Harry Kane (Getty Images)
Burton-on-Trent - Harry Kane has urged his England team-mates to put the negativity that has blighted previous campaigns behind them as a new-look squad look to make an impact at the World Cup in Russia.
Kane will captain a youthful group with only Chelsea defender Gary Cahill having won more than 50 caps.
England haven't won a major tournament since the 1966 World Cup and Tottenham striker Kane is hopeful that inexperience will also mean Gareth Southgate's squad will also be less fearful.
"The main thing is to believe it can be different," he said at England's media day on Tuesday.
"It's been tough because for the last 50 years we haven't won anything.
"We've got to stay focused on ourselves and not worry about the teams in the past.
"We're our own team and our own identity. We've got to enjoy the occasion and we can't wait to get out there and get started."
Kane will not only carry the burden of leadership, but will also be expected to score the goals to carry England deep into the tournament after a best ever return of 41 this season, despite suffering an ankle ligament injury in March.
The 24-year-old took a few weeks to refind his best form on his return from a three-week layoff.
But after ending the club season with five goals in six games, he also netted his 13th international goal as England beat Nigeria 2-1 at Wembley on Saturday.
"I feel really good and training has been of a high intensity," he added.
"It's been a tough camp and that's what we all needed.
"It was good to get some minutes on the weekend and I'm fully refreshed."
Kane had been listed by FIFA as the joint heaviest player in the tournament when all 32 nations' squad lists were released on Monday.
But he insisted he is a good six kilos lighter than the 96 kilo (15 stone) weight listed by world football's governing body.
"I don't know if it's been changed but I'm definitely not 15-and-a-half-stone," he added.
"I'm normally about 89 or 90 kilos. We weigh most days when we get up and that's normally my fighting weight."
So far the only negative publicity surrounding England's preparations was the criticism Raheem Sterling received for having a gun tattoo on his leg.
Sterling said the "unfinished" tattoo references the shooting of his father who was gunned down in Jamaica when the Manchester City winger was just two years of age.
However, Sterling insisted he hasn't been distracted by the coverage surrounding him in the past week.
"It's not really been that tough," said Sterling.

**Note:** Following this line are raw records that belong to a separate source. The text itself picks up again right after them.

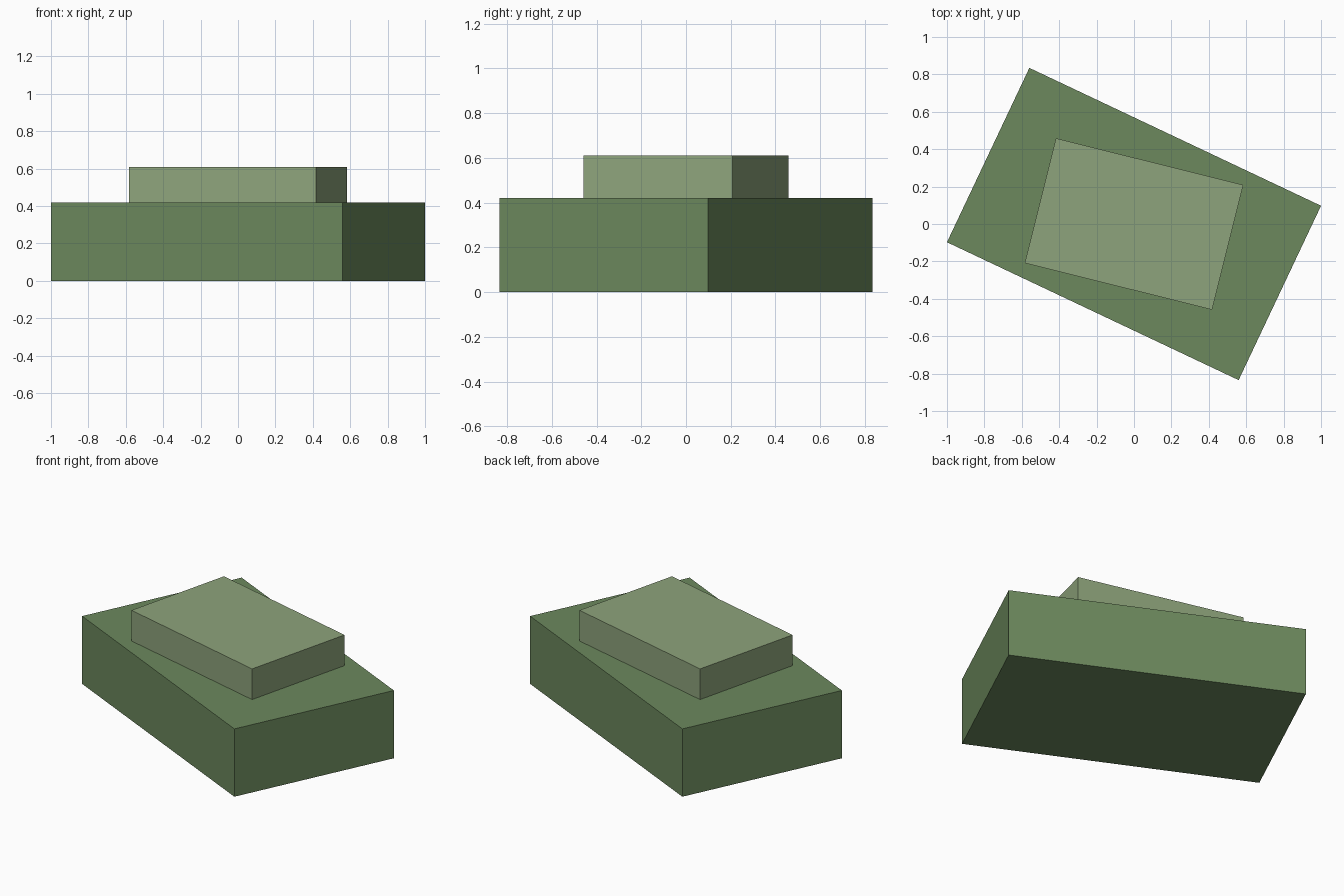
import bpy, bmesh, math
from mathutils import Matrix

if "Cube" in bpy.data.objects:
    bpy.data.objects.remove(bpy.data.objects["Cube"])


def slab(name, length, width, z0, z1, degrees, color):
    # Flat-sided box turned about the vertical axis
    bm = bmesh.new()
    bmesh.ops.create_cube(bm, size=1)
    bmesh.ops.scale(bm, vec=(length, width, z1 - z0), verts=bm.verts)
    mesh = bpy.data.meshes.new(name)
    bm.to_mesh(mesh)
    bm.free()
    mat = bpy.data.materials.new(name + "_green")
    mat.diffuse_color = (*color, 1)
    mat.use_nodes = True
    mat.node_tree.nodes["Principled BSDF"].inputs["Base Color"].default_value = mat.diffuse_color
    mesh.materials.append(mat)
    obj = bpy.data.objects.new(name, mesh)
    obj.location.z = (z0 + z1) / 2
    obj.rotation_euler.z = math.radians(degrees)
    bpy.context.collection.objects.link(obj)
    return obj


# Large lower block
slab("lower_block", 1.725, 1.031, 0.0, 0.42, -25.3, (0.15, 0.25, 0.11))

# Smaller, paler slab on top, turned slightly differently
slab("upper_slab", 1.032, 0.688, 0.42, 0.61, -14.0, (0.27, 0.37, 0.20))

"I just got on with my day. I spoke with my mum and she was OK. My daughter and my son are OK, I'm fine.
"That was the least of my worries. It's obviously bad to see yourself spoken of in that light, but it's not something that gets me down."